Problem to solve
Output only the lines of the entries that follow, starting at the one with "const edge = material('paleEdge', 0xa8aab0);" and running down to the one with "add(name, new THREE.BoxGeometry(x1", both included and unchanged.
START Data
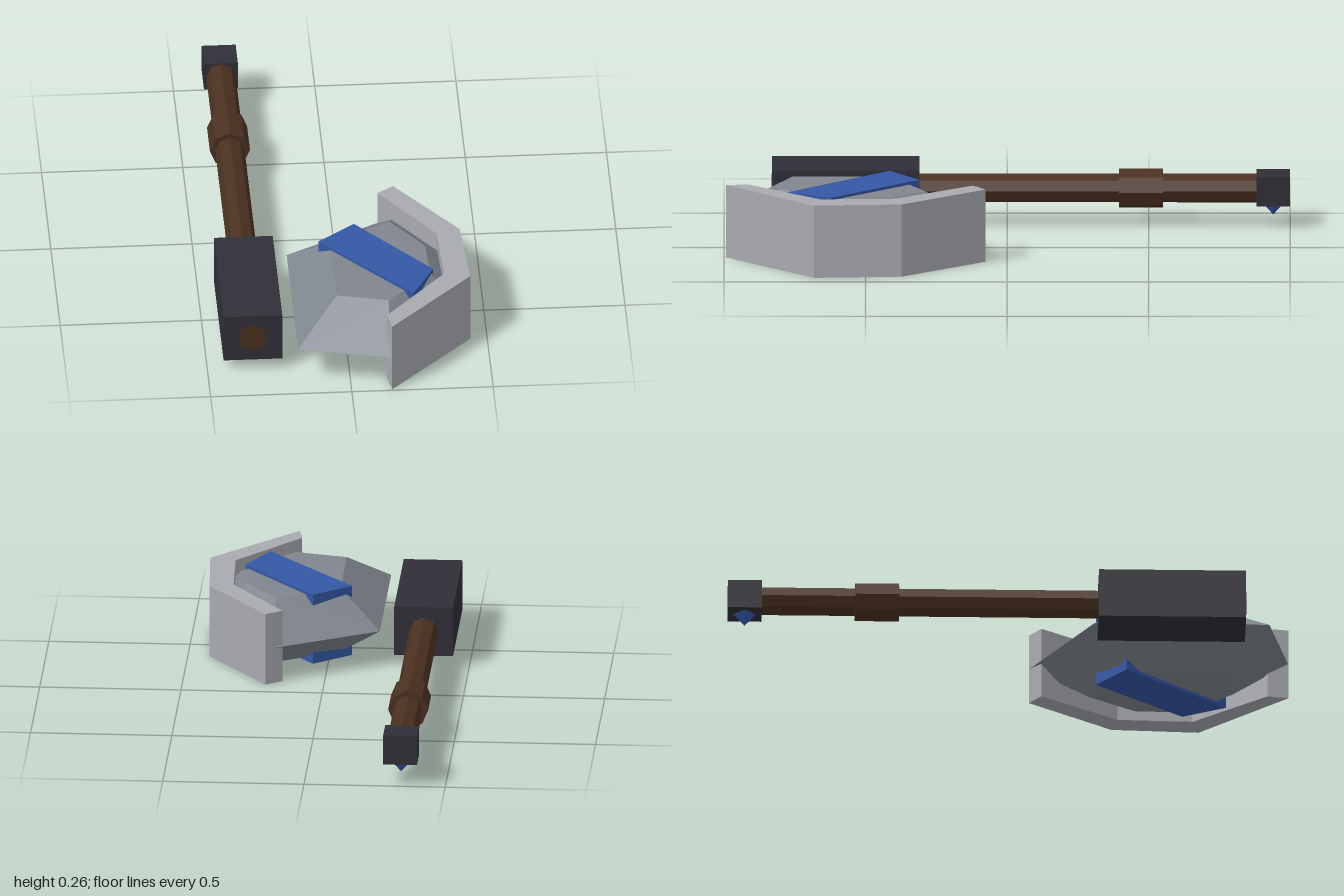
import * as THREE from 'three';
import { ConvexGeometry } from 'three/addons/geometries/ConvexGeometry.js';

const material = (name, color) => {
  const m = new THREE.MeshStandardMaterial({ color });
  m.name = name;
  return m;
};

export function createModel() {
  const group = new THREE.Group();
  const iron = material('darkIron', 0x302f38);
  const wood = material('brownWood', 0x4a3020);
  const blue = material('blueInlay', 0x3458a6);
  const steel = material('bladeSteel', 0x7f858e);
  const edge = material('paleEdge', 0xa8aab0);
  const axisX = -0.34, axisY = 0.132;

  const add = (name, geometry, mat) => {
    const faceted = geometry.index ? geometry.toNonIndexed() : geometry;
    faceted.computeVertexNormals(); // crisp facets
    const mesh = new THREE.Mesh(faceted, mat);
    mesh.name = name;
    group.add(mesh);
    return mesh;
  };

  // Block from min/max limits
  const block = (name, x0, x1, y0, y1, z0, z1, mat) =>
    add(name, new THREE.BoxGeometry(x1 - x0, y1 - y0, z1 - z0), mat)
      .position.set((x0 + x1) / 2, (y0 + y1) / 2, (z0 + z1) / 2);

  // Octagonal rod along z
  const rod = (name, radius, z0, z1, mat) =>
    add(name, new THREE.CylinderGeometry(radius, radius, z1 - z0, 8).rotateX(Math.PI / 2), mat)
      .position.set(axisX, axisY, (z0 + z1) / 2);

  // Upright prism from a plan outline of [x, z] points
  const prism = (name, plan, y0, y1, mat) => {
    const shape = new THREE.Shape(plan.map(([x, z]) => new THREE.Vector2(x, z)));
    const geometry = new THREE.ExtrudeGeometry(shape, { depth: y1 - y0, bevelEnabled: false });
    add(name, geometry.rotateX(Math.PI / 2).translate(0, y1, 0), mat);
  };

  // Shaft, grip collar and end blocks
  rod('shaft', 0.052, -0.9, 0.832, wood);
  rod('gripCollar', 0.071, -0.55, -0.395, wood);
  block('headBlock', -0.443, -0.235, 0.041, 0.222, 0.31, 0.83, iron);
  block('pommel', -0.4, -0.28, 0.08, 0.186, -1, -0.88, iron);

  // Pointed gem under the pommel
  add('pommelGem', new THREE.ConeGeometry(0.042, 0.045, 4).rotateX(Math.PI), blue)
    .position.set(axisX, 0.0585, -0.94);

  // Blade core: wide at mid height, bevelled to flat faces above and below
  const rim = [[-0.185, 0.3], [0.206, 0.078], [0.415, 0.375], [0.432, 0.678], [0.143, 0.992], [-0.185, 0.918]];
  const flat = [[-0.038, 0.415], [0.18, 0.289], [0.295, 0.453], [0.302, 0.64], [0.143, 0.8], [-0.038, 0.757]];
  const ring = (plan, y) => plan.map(([x, z]) => new THREE.Vector3(x, y, z));
  add('bladeCore', new ConvexGeometry([...ring(rim, 0.132), ...ring(flat, 0.25), ...ring(flat, 0.014)]), steel);

  // Raised cutting band around the outer side
  prism('cuttingBand', [
    [0.206, 0.077], [0.423, 0.373], [0.44, 0.682], [0.143, 0.994],
    [0.13, 0.918], [0.349, 0.659], [0.339, 0.394], [0.148, 0.12],
  ], 0, 0.263, edge);

  // Blue inlay passing through the blade
  prism('bladeInlay', [[-0.079, 0.415], [0.053, 0.31], [0.312, 0.622], [0.233, 0.775]], 0.002, 0.26, blue);

  return group;
}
END Data
Answer to this problem
  const edge = material('paleEdge', 0xa8aab0);
  const axisX = -0.34, axisY = 0.132;

  const add = (name, geometry, mat) => {
    const faceted = geometry.index ? geometry.toNonIndexed() : geometry;
    faceted.computeVertexNormals(); // crisp facets
    const mesh = new THREE.Mesh(faceted, mat);
    mesh.name = name;
    group.add(mesh);
    return mesh;
  };

  // Block from min/max limits
  const block = (name, x0, x1, y0, y1, z0, z1, mat) =>
    add(name, new THREE.BoxGeometry(x1 - x0, y1 - y0, z1 - z0), mat)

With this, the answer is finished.